### INPUT FOR THIS TASK ###

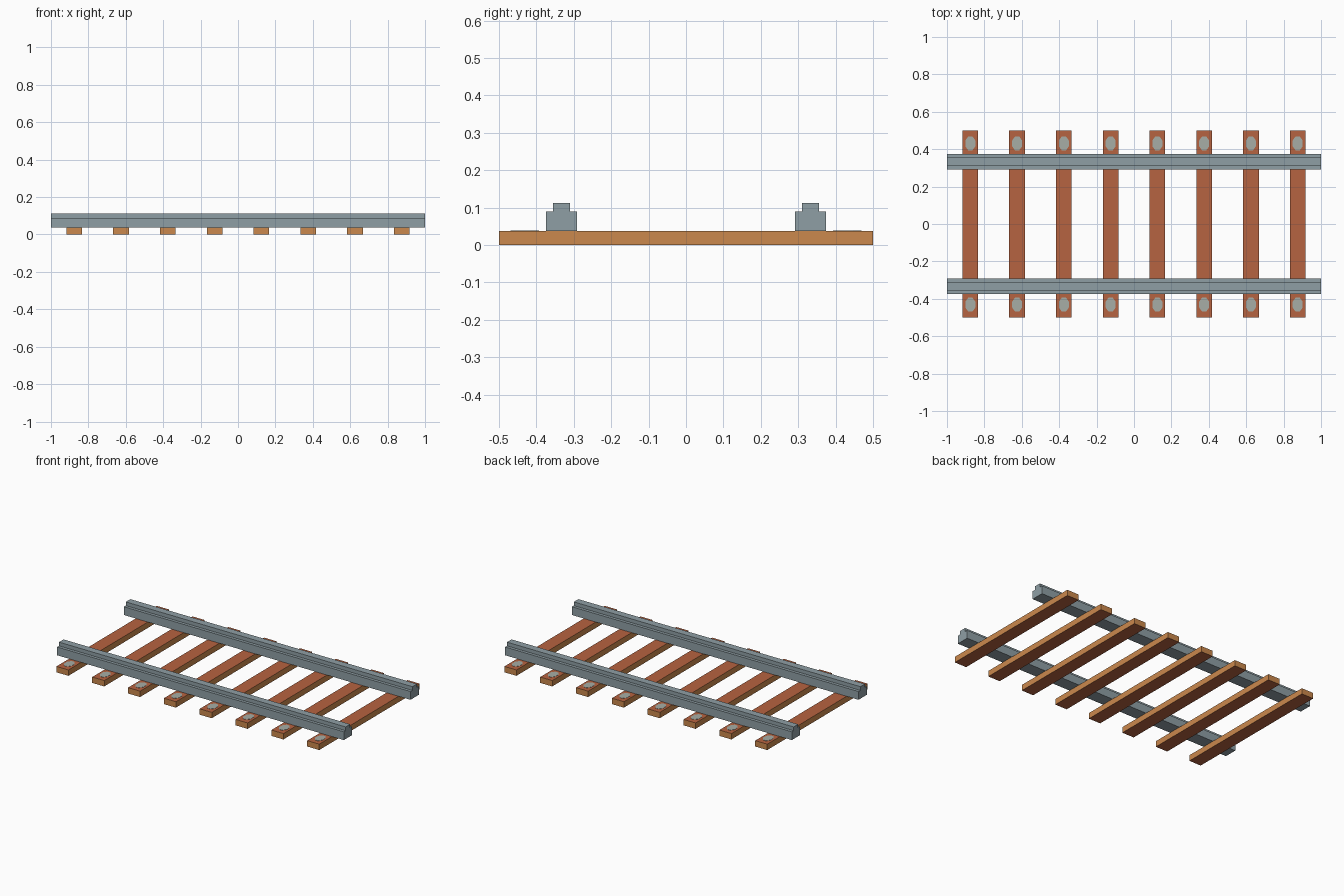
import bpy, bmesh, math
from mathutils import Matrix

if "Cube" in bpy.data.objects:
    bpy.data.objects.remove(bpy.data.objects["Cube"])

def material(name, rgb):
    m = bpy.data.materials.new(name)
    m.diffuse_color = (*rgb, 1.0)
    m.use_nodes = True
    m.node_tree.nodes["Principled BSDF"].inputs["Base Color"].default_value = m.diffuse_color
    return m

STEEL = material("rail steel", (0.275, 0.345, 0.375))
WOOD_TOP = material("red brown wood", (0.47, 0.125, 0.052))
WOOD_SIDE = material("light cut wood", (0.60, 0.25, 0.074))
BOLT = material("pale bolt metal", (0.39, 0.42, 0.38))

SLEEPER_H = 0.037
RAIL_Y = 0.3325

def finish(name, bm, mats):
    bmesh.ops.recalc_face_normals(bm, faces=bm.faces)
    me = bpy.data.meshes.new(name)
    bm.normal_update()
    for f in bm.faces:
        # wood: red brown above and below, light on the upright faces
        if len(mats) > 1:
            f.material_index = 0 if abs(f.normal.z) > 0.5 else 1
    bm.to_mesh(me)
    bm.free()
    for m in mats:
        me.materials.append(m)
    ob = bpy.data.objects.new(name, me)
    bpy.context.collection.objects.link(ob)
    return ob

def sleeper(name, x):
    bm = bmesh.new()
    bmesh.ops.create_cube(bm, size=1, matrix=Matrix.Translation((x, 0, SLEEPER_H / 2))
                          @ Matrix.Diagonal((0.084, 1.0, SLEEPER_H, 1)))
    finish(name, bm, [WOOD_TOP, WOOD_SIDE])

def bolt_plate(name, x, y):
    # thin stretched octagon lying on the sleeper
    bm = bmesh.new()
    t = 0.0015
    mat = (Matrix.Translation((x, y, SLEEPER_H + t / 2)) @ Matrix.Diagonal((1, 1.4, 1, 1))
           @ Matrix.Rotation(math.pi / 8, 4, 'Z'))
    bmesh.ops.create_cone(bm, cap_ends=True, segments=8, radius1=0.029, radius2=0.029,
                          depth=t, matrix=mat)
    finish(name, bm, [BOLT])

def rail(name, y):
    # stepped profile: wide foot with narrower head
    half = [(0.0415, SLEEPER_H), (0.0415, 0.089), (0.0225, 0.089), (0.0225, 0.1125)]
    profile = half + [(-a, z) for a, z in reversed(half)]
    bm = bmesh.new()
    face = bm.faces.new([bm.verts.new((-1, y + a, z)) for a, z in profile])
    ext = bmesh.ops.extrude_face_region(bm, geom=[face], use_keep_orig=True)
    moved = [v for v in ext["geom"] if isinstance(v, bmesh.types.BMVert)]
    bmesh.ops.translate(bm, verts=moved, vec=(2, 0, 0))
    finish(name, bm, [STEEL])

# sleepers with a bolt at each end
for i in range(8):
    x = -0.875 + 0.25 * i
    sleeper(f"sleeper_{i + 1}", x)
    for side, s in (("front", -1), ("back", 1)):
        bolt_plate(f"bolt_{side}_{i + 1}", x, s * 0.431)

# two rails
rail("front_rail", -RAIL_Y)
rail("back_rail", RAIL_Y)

###

The response has to be an exact copy of all the data, pictures excluded.

import bpy, bmesh, math
from mathutils import Matrix

if "Cube" in bpy.data.objects:
    bpy.data.objects.remove(bpy.data.objects["Cube"])

def material(name, rgb):
    m = bpy.data.materials.new(name)
    m.diffuse_color = (*rgb, 1.0)
    m.use_nodes = True
    m.node_tree.nodes["Principled BSDF"].inputs["Base Color"].default_value = m.diffuse_color
    return m

STEEL = material("rail steel", (0.275, 0.345, 0.375))
WOOD_TOP = material("red brown wood", (0.47, 0.125, 0.052))
WOOD_SIDE = material("light cut wood", (0.60, 0.25, 0.074))
BOLT = material("pale bolt metal", (0.39, 0.42, 0.38))

SLEEPER_H = 0.037
RAIL_Y = 0.3325

def finish(name, bm, mats):
    bmesh.ops.recalc_face_normals(bm, faces=bm.faces)
    me = bpy.data.meshes.new(name)
    bm.normal_update()
    for f in bm.faces:
        # wood: red brown above and below, light on the upright faces
        if len(mats) > 1:
            f.material_index = 0 if abs(f.normal.z) > 0.5 else 1
    bm.to_mesh(me)
    bm.free()
    for m in mats:
        me.materials.append(m)
    ob = bpy.data.objects.new(name, me)
    bpy.context.collection.objects.link(ob)
    return ob

def sleeper(name, x):
    bm = bmesh.new()
    bmesh.ops.create_cube(bm, size=1, matrix=Matrix.Translation((x, 0, SLEEPER_H / 2))
                          @ Matrix.Diagonal((0.084, 1.0, SLEEPER_H, 1)))
    finish(name, bm, [WOOD_TOP, WOOD_SIDE])

def bolt_plate(name, x, y):
    # thin stretched octagon lying on the sleeper
    bm = bmesh.new()
    t = 0.0015
    mat = (Matrix.Translation((x, y, SLEEPER_H + t / 2)) @ Matrix.Diagonal((1, 1.4, 1, 1))
           @ Matrix.Rotation(math.pi / 8, 4, 'Z'))
    bmesh.ops.create_cone(bm, cap_ends=True, segments=8, radius1=0.029, radius2=0.029,
                          depth=t, matrix=mat)
    finish(name, bm, [BOLT])

def rail(name, y):
    # stepped profile: wide foot with narrower head
    half = [(0.0415, SLEEPER_H), (0.0415, 0.089), (0.0225, 0.089), (0.0225, 0.1125)]
    profile = half + [(-a, z) for a, z in reversed(half)]
    bm = bmesh.new()
    face = bm.faces.new([bm.verts.new((-1, y + a, z)) for a, z in profile])
    ext = bmesh.ops.extrude_face_region(bm, geom=[face], use_keep_orig=True)
    moved = [v for v in ext["geom"] if isinstance(v, bmesh.types.BMVert)]
    bmesh.ops.translate(bm, verts=moved, vec=(2, 0, 0))
    finish(name, bm, [STEEL])

# sleepers with a bolt at each end
for i in range(8):
    x = -0.875 + 0.25 * i
    sleeper(f"sleeper_{i + 1}", x)
    for side, s in (("front", -1), ("back", 1)):
        bolt_plate(f"bolt_{side}_{i + 1}", x, s * 0.431)

# two rails
rail("front_rail", -RAIL_Y)
rail("back_rail", RAIL_Y)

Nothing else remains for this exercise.